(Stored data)
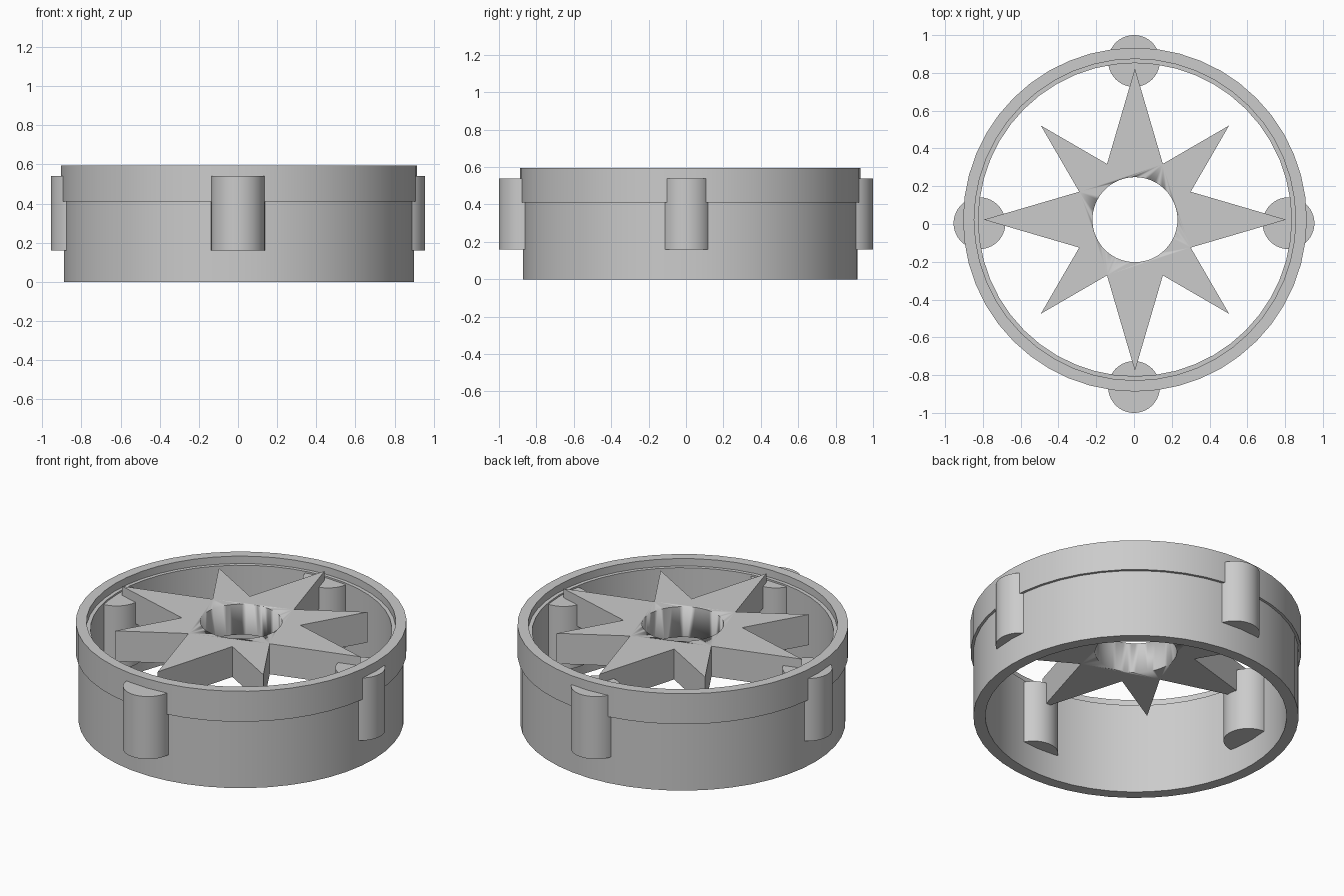
import bpy
import bmesh
from math import cos, sin, pi, radians

cube = bpy.data.objects.get("Cube")
if cube:
    bpy.data.objects.remove(cube, do_unlink=True)

grey = bpy.data.materials.new("plain grey")
grey.use_nodes = True
COLOUR = (0.6, 0.6, 0.6, 1)
grey.diffuse_color = COLOUR
grey.node_tree.nodes["Principled BSDF"].inputs["Base Color"].default_value = COLOUR

CENTRE = (0.005, 0.023)
STEP_Z, LEDGE_Z, TOP_Z = 0.41, 0.55, 0.595


def finish(name, bm, x, y):
    bmesh.ops.recalc_face_normals(bm, faces=bm.faces)
    mesh = bpy.data.meshes.new(name)
    bm.to_mesh(mesh)
    bm.free()
    mesh.materials.append(grey)
    obj = bpy.data.objects.new(name, mesh)
    bpy.context.collection.objects.link(obj)
    obj.location = (x, y, 0)
    bpy.ops.object.select_all(action="DESELECT")
    obj.select_set(True)
    bpy.context.view_layer.objects.active = obj
    bpy.ops.object.shade_smooth_by_angle(angle=radians(30))
    return obj


def bridge_loops(bm, loops):
    """Join a closed series of equal vertex loops with quads."""
    n = len(loops[0])
    for a, b in zip(loops, loops[1:] + loops[:1]):
        for i in range(n):
            j = (i + 1) % n
            bm.faces.new((a[i], a[j], b[j], b[i]))


def lathe(name, profile, segments=48):
    bm = bmesh.new()
    loops = [[bm.verts.new((r * cos(2 * pi * i / segments),
                            r * sin(2 * pi * i / segments), z))
              for i in range(segments)] for r, z in profile]
    bridge_loops(bm, loops)
    finish(name, bm, *CENTRE)


# Lower tube with a narrow neck that carries the rim
lathe("body_ring", [(0.829, 0), (0.895, 0), (0.895, STEP_Z),
                    (0.851, STEP_Z), (0.851, LEDGE_Z), (0.829, LEDGE_Z)])

# Slightly wider upper band
lathe("upper_rim", [(0.851, STEP_Z), (0.91, STEP_Z),
                    (0.91, TOP_Z), (0.851, TOP_Z)])

# Four round pegs set through the wall
for name, x, y in (("front_peg", 0, -0.863), ("back_peg", 0, 0.863),
                   ("left_peg", 0.818, 0.004), ("right_peg", -0.818, 0.004)):
    bm = bmesh.new()
    bmesh.ops.create_cone(bm, cap_ends=True, segments=64,
                          radius1=0.137, radius2=0.137, depth=0.38)
    bmesh.ops.translate(bm, verts=bm.verts, vec=(0, 0, 0.35))
    finish(name, bm, x, y)

# Eight-pointed star plate: long points on the axes, shorter ones between
NOTCH = (0.33, radians(26.6))
outline = []
for k in range(4):
    base = k * pi / 2
    for radius, angle in ((0.80, 0), NOTCH, (0.705, pi / 4),
                          (NOTCH[0], pi / 2 - NOTCH[1])):
        outline.append((radius * cos(base + angle), radius * sin(base + angle)))

bm = bmesh.new()
bottom = bm.faces.new([bm.verts.new((x, y, STEP_Z)) for x, y in outline])
ext = bmesh.ops.extrude_face_region(bm, geom=[bottom], use_keep_orig=True)
bmesh.ops.translate(bm, vec=(0, 0, TOP_Z - STEP_Z),
                    verts=[v for v in ext["geom"] if isinstance(v, bmesh.types.BMVert)])
star = finish("star_plate", bm, *CENTRE)

# Round hole through the star
bm = bmesh.new()
bmesh.ops.create_cone(bm, cap_ends=True, segments=64,
                      radius1=0.225, radius2=0.225, depth=1)
bmesh.ops.translate(bm, verts=bm.verts, vec=(0, 0, 0.5))
cutter = finish("hole_cutter", bm, *CENTRE)
cutter.hide_render = True
cutter.hide_viewport = True
cutter.display_type = "WIRE"

cut = star.modifiers.new("Centre hole", "BOOLEAN")
cut.operation = "DIFFERENCE"
cut.object = cutter
cut.solver = "EXACT"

● Exercise requirements: Retype each entry exactly. No pictures.

● Exercise result:
import bpy
import bmesh
from math import cos, sin, pi, radians

cube = bpy.data.objects.get("Cube")
if cube:
    bpy.data.objects.remove(cube, do_unlink=True)

grey = bpy.data.materials.new("plain grey")
grey.use_nodes = True
COLOUR = (0.6, 0.6, 0.6, 1)
grey.diffuse_color = COLOUR
grey.node_tree.nodes["Principled BSDF"].inputs["Base Color"].default_value = COLOUR

CENTRE = (0.005, 0.023)
STEP_Z, LEDGE_Z, TOP_Z = 0.41, 0.55, 0.595


def finish(name, bm, x, y):
    bmesh.ops.recalc_face_normals(bm, faces=bm.faces)
    mesh = bpy.data.meshes.new(name)
    bm.to_mesh(mesh)
    bm.free()
    mesh.materials.append(grey)
    obj = bpy.data.objects.new(name, mesh)
    bpy.context.collection.objects.link(obj)
    obj.location = (x, y, 0)
    bpy.ops.object.select_all(action="DESELECT")
    obj.select_set(True)
    bpy.context.view_layer.objects.active = obj
    bpy.ops.object.shade_smooth_by_angle(angle=radians(30))
    return obj


def bridge_loops(bm, loops):
    """Join a closed series of equal vertex loops with quads."""
    n = len(loops[0])
    for a, b in zip(loops, loops[1:] + loops[:1]):
        for i in range(n):
            j = (i + 1) % n
            bm.faces.new((a[i], a[j], b[j], b[i]))


def lathe(name, profile, segments=48):
    bm = bmesh.new()
    loops = [[bm.verts.new((r * cos(2 * pi * i / segments),
                            r * sin(2 * pi * i / segments), z))
              for i in range(segments)] for r, z in profile]
    bridge_loops(bm, loops)
    finish(name, bm, *CENTRE)


# Lower tube with a narrow neck that carries the rim
lathe("body_ring", [(0.829, 0), (0.895, 0), (0.895, STEP_Z),
                    (0.851, STEP_Z), (0.851, LEDGE_Z), (0.829, LEDGE_Z)])

# Slightly wider upper band
lathe("upper_rim", [(0.851, STEP_Z), (0.91, STEP_Z),
                    (0.91, TOP_Z), (0.851, TOP_Z)])

# Four round pegs set through the wall
for name, x, y in (("front_peg", 0, -0.863), ("back_peg", 0, 0.863),
                   ("left_peg", 0.818, 0.004), ("right_peg", -0.818, 0.004)):
    bm = bmesh.new()
    bmesh.ops.create_cone(bm, cap_ends=True, segments=64,
                          radius1=0.137, radius2=0.137, depth=0.38)
    bmesh.ops.translate(bm, verts=bm.verts, vec=(0, 0, 0.35))
    finish(name, bm, x, y)

# Eight-pointed star plate: long points on the axes, shorter ones between
NOTCH = (0.33, radians(26.6))
outline = []
for k in range(4):
    base = k * pi / 2
    for radius, angle in ((0.80, 0), NOTCH, (0.705, pi / 4),
                          (NOTCH[0], pi / 2 - NOTCH[1])):
        outline.append((radius * cos(base + angle), radius * sin(base + angle)))

bm = bmesh.new()
bottom = bm.faces.new([bm.verts.new((x, y, STEP_Z)) for x, y in outline])
ext = bmesh.ops.extrude_face_region(bm, geom=[bottom], use_keep_orig=True)
bmesh.ops.translate(bm, vec=(0, 0, TOP_Z - STEP_Z),
                    verts=[v for v in ext["geom"] if isinstance(v, bmesh.types.BMVert)])
star = finish("star_plate", bm, *CENTRE)

# Round hole through the star
bm = bmesh.new()
bmesh.ops.create_cone(bm, cap_ends=True, segments=64,
                      radius1=0.225, radius2=0.225, depth=1)
bmesh.ops.translate(bm, verts=bm.verts, vec=(0, 0, 0.5))
cutter = finish("hole_cutter", bm, *CENTRE)
cutter.hide_render = True
cutter.hide_viewport = True
cutter.display_type = "WIRE"

cut = star.modifiers.new("Centre hole", "BOOLEAN")
cut.operation = "DIFFERENCE"
cut.object = cutter
cut.solver = "EXACT"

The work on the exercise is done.